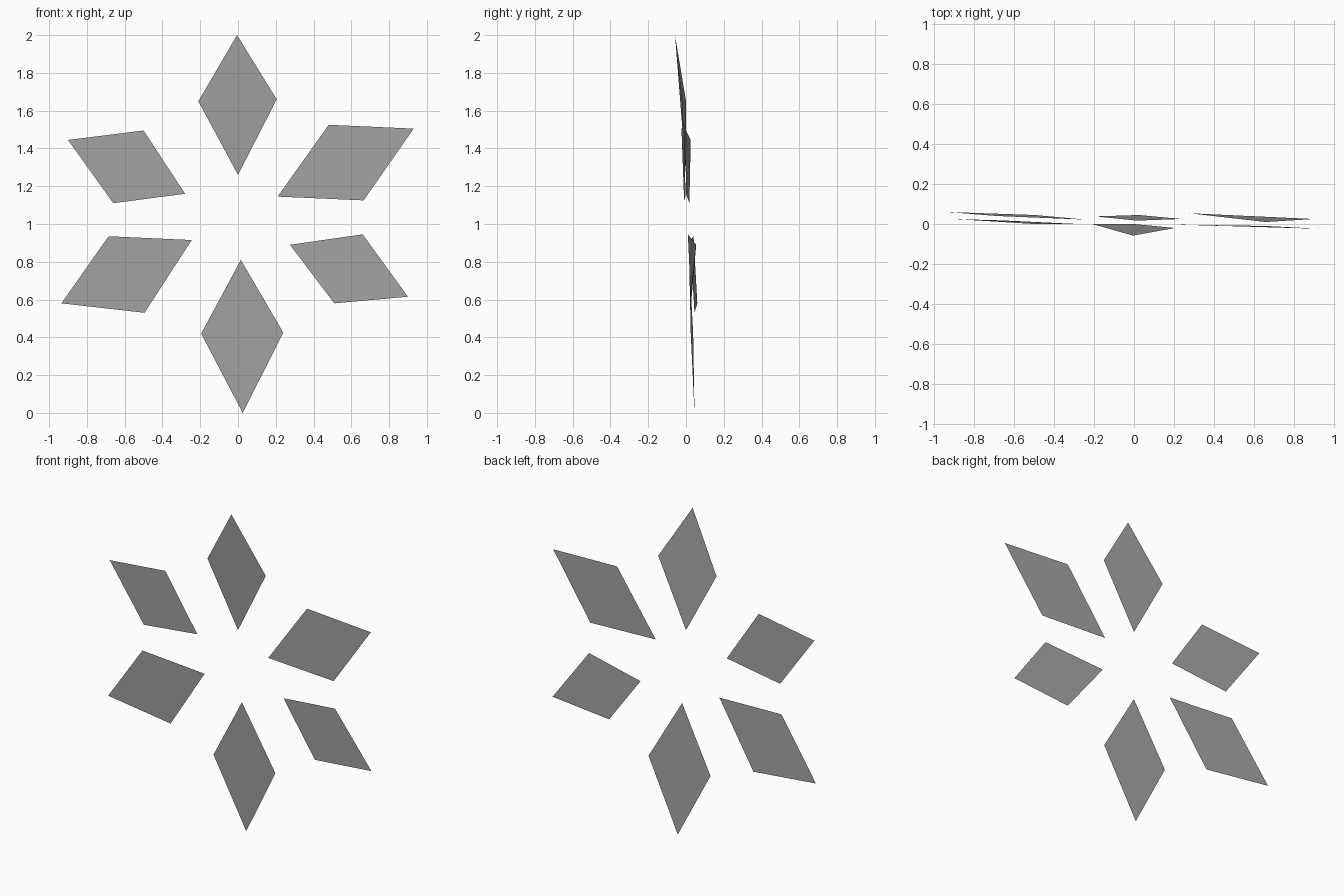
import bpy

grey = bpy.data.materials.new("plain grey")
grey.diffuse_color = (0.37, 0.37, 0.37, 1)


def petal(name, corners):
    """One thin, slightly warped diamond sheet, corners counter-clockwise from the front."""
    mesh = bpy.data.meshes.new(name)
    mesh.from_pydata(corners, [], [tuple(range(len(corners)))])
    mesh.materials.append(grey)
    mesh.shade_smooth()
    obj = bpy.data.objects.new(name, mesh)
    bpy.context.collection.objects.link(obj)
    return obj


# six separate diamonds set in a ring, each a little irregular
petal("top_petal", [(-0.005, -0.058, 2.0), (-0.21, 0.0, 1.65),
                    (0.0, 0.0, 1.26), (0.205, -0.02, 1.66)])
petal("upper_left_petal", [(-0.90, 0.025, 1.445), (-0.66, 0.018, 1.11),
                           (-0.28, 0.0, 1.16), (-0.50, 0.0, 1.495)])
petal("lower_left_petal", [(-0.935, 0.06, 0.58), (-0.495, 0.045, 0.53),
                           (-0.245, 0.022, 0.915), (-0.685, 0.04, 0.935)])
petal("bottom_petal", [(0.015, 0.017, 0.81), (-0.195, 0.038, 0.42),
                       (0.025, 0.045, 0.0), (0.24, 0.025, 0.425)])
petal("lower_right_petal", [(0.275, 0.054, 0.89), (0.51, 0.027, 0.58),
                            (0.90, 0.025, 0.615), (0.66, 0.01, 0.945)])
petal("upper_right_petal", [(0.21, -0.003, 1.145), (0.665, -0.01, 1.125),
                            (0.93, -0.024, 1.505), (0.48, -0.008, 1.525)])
....
◆ What is being asked
A single figure is required: the number of lines above in which the string "grey" appears.

◆ Completed exercise
3